Keith H. Hirokawa, Prima Facie Burden and the Vanishing SEPA Threshold: Washington’s Emerging Preference for Efficiency over Accuracy, 37 Gonz. L. Rev. 403 (2002).
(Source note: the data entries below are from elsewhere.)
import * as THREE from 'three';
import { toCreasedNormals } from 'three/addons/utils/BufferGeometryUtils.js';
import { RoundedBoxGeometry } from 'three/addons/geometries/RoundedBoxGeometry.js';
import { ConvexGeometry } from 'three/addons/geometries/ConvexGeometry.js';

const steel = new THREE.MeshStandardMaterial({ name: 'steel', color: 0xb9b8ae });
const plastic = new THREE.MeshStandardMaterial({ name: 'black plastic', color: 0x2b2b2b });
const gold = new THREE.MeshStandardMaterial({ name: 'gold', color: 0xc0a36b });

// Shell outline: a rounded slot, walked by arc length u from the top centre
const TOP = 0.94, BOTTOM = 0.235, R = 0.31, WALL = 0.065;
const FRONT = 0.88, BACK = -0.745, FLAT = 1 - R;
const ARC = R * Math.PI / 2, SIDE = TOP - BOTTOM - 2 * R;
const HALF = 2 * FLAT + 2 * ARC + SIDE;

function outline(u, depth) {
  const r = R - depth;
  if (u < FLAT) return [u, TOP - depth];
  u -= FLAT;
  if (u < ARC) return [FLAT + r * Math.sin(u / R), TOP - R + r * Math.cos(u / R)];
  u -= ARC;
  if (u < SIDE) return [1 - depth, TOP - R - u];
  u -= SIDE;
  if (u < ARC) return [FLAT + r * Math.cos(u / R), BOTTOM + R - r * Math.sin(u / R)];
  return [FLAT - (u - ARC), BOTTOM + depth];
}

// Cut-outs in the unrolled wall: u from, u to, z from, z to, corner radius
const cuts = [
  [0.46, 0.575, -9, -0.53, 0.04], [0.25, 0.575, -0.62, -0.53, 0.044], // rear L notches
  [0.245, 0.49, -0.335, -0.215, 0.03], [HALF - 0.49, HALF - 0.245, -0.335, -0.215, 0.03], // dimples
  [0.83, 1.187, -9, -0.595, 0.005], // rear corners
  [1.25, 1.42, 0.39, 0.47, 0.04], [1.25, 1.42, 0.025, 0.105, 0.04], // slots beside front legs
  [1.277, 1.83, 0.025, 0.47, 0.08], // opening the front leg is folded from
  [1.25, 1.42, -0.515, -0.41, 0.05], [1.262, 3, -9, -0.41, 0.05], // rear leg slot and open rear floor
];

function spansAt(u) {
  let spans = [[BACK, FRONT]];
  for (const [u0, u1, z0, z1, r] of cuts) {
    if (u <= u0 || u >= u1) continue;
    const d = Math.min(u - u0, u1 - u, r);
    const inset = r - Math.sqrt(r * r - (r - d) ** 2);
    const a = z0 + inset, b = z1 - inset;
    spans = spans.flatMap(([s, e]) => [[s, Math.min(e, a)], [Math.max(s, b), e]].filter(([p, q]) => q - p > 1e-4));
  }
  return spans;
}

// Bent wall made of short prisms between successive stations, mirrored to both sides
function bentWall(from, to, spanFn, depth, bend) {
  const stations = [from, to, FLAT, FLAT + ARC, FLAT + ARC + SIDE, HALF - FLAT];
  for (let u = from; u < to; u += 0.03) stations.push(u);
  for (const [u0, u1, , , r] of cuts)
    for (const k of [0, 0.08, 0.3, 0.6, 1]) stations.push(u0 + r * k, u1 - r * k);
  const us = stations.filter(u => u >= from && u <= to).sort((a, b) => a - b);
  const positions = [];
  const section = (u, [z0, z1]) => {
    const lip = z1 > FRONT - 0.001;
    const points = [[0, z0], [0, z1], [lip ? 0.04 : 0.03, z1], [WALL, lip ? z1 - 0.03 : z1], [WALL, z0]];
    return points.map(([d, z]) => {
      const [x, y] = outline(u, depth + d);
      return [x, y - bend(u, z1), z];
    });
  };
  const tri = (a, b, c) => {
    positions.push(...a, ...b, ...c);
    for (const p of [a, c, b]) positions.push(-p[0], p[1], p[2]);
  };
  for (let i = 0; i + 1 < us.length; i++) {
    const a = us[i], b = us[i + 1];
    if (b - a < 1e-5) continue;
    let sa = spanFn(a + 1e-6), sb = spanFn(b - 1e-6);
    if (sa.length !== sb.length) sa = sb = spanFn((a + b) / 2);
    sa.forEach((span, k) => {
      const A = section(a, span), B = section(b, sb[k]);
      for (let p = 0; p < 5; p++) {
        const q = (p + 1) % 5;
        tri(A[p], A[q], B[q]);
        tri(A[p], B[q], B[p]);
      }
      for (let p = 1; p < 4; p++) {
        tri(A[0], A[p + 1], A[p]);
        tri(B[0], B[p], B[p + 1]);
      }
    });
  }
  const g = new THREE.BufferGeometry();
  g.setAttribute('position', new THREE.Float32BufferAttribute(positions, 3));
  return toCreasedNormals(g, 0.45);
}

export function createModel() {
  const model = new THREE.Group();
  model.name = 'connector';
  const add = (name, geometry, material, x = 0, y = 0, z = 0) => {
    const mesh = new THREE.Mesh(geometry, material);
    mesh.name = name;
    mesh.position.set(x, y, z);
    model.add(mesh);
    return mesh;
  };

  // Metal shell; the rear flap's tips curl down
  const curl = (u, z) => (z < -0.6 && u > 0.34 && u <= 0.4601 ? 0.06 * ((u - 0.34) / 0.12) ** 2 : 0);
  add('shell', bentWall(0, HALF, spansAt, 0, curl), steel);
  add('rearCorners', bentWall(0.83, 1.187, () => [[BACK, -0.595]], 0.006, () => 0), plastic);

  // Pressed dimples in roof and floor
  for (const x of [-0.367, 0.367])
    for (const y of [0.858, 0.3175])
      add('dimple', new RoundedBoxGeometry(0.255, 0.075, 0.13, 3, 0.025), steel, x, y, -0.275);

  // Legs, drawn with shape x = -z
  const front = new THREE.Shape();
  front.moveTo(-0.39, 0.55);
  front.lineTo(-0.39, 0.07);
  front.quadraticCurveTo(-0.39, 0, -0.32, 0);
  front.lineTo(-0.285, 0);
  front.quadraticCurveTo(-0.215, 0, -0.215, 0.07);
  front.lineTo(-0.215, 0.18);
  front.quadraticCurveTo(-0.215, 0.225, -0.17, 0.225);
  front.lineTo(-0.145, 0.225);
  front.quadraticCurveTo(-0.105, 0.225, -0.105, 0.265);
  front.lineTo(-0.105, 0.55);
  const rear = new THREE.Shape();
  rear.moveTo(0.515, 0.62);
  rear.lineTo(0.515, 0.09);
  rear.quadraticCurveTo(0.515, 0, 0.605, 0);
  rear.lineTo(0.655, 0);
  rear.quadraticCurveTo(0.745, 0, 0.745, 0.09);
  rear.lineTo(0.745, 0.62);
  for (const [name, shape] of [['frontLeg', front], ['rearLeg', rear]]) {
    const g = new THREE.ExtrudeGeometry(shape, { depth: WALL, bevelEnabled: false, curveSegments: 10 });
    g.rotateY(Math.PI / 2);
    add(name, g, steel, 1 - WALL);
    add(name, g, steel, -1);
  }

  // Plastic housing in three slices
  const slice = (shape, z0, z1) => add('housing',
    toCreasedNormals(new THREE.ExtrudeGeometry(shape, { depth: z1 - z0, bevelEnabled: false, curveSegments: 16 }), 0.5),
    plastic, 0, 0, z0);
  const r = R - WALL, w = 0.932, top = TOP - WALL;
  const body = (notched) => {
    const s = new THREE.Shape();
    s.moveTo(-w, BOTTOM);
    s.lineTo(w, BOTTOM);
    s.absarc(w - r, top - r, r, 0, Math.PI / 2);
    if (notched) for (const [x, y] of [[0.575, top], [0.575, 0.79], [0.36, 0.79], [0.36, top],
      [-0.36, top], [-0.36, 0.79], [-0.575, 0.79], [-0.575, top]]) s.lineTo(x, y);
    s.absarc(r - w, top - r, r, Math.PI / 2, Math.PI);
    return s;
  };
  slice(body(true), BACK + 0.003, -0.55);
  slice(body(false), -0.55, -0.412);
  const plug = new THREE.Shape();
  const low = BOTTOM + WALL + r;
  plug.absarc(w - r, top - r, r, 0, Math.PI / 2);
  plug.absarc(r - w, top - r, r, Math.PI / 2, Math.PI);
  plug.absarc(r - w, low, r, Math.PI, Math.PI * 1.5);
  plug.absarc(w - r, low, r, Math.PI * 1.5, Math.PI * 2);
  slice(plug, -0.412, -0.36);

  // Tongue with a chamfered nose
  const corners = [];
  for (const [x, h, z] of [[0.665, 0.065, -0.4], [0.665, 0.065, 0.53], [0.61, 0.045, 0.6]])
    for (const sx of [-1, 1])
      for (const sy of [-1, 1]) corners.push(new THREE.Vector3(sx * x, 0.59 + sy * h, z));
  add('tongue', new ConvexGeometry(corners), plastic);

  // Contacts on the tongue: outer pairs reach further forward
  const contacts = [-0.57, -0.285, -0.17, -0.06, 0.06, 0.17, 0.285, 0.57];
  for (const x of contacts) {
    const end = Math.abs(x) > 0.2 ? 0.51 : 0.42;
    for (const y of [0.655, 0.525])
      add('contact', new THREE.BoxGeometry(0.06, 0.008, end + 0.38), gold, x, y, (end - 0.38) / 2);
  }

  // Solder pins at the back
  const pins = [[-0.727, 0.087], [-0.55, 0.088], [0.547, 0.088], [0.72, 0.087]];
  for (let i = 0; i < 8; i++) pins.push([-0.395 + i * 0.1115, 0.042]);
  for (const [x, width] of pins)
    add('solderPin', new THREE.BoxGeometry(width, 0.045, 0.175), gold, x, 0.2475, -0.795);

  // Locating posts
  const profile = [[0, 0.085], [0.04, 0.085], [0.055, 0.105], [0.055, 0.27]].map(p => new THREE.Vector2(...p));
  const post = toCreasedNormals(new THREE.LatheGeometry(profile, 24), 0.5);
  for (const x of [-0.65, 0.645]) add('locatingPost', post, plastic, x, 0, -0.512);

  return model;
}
The purpose of the Washington State Environmental Policy Act (“SEPA”) is simple: governmental action should be environmentally informed. This simple goal stands in contrast to a history of development, permitting, legislative proposals, and other governmental actions that are memorable for the lack of foresight with which the decisions were made. To preclude recurrences of such action, SEPA requires agencies to prepare “a detailed statement” that acts as “the basis upon which the responsible agency and officials can make the balancing judgment mandated by SEPA between the benefits to be gained by the proposed ‘major action’ and its impact upon the environment.” This detailed statement is a procedural means to ensure that decision makers have “sufficient information to make a reasoned decision” and requires a thorough, searching inquiry (environmental impact statement (“EIS”)) whenever the initial environmental review of a proposal (the threshold determination) indicates that the proposal will cause a “significant, adverse environmental impact.” This process does not mandate environmentally friendly decisions, but is intended to guarantee that the government will act in light of environmental consequences.